About this exercise
Repeat exactly the lines below that lie between the line with "thin walls around" and the line with "return [(a, b, l, r, lo, hi)", counting both of those lines as part of the answer.
##########
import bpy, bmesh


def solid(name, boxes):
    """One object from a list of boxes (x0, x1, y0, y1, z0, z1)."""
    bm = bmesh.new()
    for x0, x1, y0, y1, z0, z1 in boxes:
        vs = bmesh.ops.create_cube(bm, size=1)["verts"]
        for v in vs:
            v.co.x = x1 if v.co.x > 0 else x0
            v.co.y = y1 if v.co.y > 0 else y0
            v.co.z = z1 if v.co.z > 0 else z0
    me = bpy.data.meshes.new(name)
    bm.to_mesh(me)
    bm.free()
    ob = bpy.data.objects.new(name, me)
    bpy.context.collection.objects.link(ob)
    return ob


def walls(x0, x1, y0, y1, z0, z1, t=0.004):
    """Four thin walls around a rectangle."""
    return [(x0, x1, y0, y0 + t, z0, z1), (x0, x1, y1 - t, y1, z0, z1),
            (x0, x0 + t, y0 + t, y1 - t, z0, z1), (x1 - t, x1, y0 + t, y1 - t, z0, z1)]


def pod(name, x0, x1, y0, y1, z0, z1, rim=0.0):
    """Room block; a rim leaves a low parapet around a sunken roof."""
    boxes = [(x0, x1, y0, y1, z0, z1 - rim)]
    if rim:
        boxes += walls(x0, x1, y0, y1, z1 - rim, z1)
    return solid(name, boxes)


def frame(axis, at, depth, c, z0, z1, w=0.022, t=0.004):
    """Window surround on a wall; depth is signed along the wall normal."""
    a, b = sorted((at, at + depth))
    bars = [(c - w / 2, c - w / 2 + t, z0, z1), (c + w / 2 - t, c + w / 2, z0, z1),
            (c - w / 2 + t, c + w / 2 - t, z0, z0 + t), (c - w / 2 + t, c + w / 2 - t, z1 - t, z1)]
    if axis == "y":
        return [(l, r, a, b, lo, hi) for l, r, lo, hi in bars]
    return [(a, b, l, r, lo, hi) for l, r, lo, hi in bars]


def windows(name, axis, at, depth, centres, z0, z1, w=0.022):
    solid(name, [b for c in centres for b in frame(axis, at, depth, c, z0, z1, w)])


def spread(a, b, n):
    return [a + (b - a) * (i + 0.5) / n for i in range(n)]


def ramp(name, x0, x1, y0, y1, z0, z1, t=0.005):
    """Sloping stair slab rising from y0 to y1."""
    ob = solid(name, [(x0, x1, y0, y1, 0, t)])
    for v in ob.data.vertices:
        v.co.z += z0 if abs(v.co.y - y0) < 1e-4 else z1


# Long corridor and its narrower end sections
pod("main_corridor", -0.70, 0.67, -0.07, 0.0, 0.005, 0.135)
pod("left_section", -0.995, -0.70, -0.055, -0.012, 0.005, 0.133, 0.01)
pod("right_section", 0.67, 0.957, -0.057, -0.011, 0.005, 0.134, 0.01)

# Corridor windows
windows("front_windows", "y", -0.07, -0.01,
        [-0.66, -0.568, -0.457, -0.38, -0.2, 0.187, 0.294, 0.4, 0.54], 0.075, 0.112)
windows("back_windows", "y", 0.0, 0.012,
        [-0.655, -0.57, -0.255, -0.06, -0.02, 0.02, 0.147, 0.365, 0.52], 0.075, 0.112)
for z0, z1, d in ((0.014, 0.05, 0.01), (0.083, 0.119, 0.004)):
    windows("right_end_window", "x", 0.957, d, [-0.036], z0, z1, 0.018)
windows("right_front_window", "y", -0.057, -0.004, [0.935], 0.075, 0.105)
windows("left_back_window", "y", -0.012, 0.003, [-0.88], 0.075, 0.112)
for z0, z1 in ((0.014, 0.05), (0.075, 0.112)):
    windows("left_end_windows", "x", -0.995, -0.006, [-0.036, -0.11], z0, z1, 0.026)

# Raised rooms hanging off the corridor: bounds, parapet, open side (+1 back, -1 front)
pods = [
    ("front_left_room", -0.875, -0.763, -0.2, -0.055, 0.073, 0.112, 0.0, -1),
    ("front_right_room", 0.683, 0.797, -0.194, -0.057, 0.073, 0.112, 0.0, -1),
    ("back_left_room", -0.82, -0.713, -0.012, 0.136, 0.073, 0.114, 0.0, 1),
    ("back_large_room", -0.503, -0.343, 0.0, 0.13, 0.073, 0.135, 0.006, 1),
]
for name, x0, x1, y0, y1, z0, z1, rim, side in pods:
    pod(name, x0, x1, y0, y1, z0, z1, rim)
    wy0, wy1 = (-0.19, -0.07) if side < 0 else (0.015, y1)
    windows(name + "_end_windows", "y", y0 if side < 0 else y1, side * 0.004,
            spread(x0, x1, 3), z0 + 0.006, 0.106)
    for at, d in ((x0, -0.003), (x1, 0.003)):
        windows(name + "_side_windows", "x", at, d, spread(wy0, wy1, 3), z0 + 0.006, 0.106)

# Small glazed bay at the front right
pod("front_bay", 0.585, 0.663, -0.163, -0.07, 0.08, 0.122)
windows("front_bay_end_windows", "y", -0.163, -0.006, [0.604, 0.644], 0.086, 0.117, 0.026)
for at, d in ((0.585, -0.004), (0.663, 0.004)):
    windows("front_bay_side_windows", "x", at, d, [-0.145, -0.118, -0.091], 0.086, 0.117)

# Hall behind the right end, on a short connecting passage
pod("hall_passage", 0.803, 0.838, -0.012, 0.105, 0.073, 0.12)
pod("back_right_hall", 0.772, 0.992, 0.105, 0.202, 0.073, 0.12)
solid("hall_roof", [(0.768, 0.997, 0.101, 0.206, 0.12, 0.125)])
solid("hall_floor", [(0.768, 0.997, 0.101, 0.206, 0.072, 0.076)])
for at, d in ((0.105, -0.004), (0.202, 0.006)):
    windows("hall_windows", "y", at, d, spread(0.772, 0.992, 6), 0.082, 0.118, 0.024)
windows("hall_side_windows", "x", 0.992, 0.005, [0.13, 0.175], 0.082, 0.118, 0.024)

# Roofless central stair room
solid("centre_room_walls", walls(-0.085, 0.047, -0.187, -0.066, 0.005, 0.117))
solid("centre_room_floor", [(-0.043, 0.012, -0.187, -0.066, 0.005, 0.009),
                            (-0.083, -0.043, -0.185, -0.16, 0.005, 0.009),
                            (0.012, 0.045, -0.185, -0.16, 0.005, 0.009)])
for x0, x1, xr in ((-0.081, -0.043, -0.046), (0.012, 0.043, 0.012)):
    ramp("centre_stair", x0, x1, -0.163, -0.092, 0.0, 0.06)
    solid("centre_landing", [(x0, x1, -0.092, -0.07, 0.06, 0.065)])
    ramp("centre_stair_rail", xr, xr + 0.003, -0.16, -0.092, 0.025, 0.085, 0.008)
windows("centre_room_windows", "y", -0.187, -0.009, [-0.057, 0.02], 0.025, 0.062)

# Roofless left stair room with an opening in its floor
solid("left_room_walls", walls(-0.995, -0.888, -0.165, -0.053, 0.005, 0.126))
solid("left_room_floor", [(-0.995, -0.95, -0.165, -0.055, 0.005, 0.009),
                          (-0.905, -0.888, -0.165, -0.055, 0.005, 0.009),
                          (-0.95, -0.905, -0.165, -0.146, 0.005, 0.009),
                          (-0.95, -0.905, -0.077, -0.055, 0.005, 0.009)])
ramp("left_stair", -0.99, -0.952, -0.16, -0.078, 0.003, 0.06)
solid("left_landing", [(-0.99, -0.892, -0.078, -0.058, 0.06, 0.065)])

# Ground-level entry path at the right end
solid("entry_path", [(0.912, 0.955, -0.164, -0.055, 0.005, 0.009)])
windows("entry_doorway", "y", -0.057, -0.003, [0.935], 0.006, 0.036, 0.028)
##########
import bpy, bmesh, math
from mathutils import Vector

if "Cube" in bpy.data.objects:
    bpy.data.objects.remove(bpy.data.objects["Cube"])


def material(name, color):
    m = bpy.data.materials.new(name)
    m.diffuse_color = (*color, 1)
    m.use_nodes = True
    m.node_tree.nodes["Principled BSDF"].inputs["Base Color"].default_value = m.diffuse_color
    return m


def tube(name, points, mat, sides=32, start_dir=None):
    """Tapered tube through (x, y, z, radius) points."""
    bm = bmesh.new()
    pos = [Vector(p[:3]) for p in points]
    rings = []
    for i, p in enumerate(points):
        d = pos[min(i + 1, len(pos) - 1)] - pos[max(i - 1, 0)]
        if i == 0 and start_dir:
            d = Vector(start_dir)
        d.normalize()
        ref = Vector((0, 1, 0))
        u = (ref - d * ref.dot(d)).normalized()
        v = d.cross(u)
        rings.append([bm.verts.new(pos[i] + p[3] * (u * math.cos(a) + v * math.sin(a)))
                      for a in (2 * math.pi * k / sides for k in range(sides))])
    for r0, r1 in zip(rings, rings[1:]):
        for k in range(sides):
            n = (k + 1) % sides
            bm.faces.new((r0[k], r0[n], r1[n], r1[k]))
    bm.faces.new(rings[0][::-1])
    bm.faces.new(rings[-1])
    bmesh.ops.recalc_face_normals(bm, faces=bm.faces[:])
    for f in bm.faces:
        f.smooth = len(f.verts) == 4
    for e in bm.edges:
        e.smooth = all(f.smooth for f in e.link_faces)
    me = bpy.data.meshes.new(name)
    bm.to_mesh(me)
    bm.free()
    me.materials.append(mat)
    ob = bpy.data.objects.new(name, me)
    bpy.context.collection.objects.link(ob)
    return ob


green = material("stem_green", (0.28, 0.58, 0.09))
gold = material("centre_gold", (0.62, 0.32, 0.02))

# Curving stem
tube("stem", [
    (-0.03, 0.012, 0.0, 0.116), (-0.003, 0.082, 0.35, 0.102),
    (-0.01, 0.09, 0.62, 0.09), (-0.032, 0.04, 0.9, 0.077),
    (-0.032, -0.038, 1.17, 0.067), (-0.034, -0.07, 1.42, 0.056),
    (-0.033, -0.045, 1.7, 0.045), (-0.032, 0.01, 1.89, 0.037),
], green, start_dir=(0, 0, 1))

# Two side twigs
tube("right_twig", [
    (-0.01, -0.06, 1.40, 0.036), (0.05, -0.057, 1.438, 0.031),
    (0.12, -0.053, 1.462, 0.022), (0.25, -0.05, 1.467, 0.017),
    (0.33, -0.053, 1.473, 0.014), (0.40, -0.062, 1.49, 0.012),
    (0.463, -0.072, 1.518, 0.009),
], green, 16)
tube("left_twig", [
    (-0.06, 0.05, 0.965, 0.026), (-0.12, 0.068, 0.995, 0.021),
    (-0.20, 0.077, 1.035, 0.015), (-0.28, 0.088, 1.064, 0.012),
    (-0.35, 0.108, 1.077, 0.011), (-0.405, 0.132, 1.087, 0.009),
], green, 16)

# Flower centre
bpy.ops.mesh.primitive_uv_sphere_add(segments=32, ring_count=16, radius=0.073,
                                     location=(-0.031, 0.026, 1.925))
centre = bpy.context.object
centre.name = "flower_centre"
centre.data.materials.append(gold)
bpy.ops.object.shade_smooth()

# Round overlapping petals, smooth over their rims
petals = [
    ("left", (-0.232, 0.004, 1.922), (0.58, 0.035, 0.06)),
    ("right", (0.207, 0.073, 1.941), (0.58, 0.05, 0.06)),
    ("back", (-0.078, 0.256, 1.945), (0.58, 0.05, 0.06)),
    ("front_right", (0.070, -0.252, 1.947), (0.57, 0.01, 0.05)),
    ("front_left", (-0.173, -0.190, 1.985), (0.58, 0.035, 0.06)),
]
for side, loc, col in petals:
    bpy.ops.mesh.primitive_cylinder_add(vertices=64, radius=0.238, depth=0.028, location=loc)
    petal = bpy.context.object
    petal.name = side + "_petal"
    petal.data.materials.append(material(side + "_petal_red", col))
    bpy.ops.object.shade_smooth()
##########
Task result
    """Four thin walls around a rectangle."""
    return [(x0, x1, y0, y0 + t, z0, z1), (x0, x1, y1 - t, y1, z0, z1),
            (x0, x0 + t, y0 + t, y1 - t, z0, z1), (x1 - t, x1, y0 + t, y1 - t, z0, z1)]


def pod(name, x0, x1, y0, y1, z0, z1, rim=0.0):
    """Room block; a rim leaves a low parapet around a sunken roof."""
    boxes = [(x0, x1, y0, y1, z0, z1 - rim)]
    if rim:
        boxes += walls(x0, x1, y0, y1, z1 - rim, z1)
    return solid(name, boxes)


def frame(axis, at, depth, c, z0, z1, w=0.022, t=0.004):
    """Window surround on a wall; depth is signed along the wall normal."""
    a, b = sorted((at, at + depth))
    bars = [(c - w / 2, c - w / 2 + t, z0, z1), (c + w / 2 - t, c + w / 2, z0, z1),
            (c - w / 2 + t, c + w / 2 - t, z0, z0 + t), (c - w / 2 + t, c + w / 2 - t, z1 - t, z1)]
    if axis == "y":
        return [(l, r, a, b, lo, hi) for l, r, lo, hi in bars]
    return [(a, b, l, r, lo, hi) for l, r, lo, hi in bars]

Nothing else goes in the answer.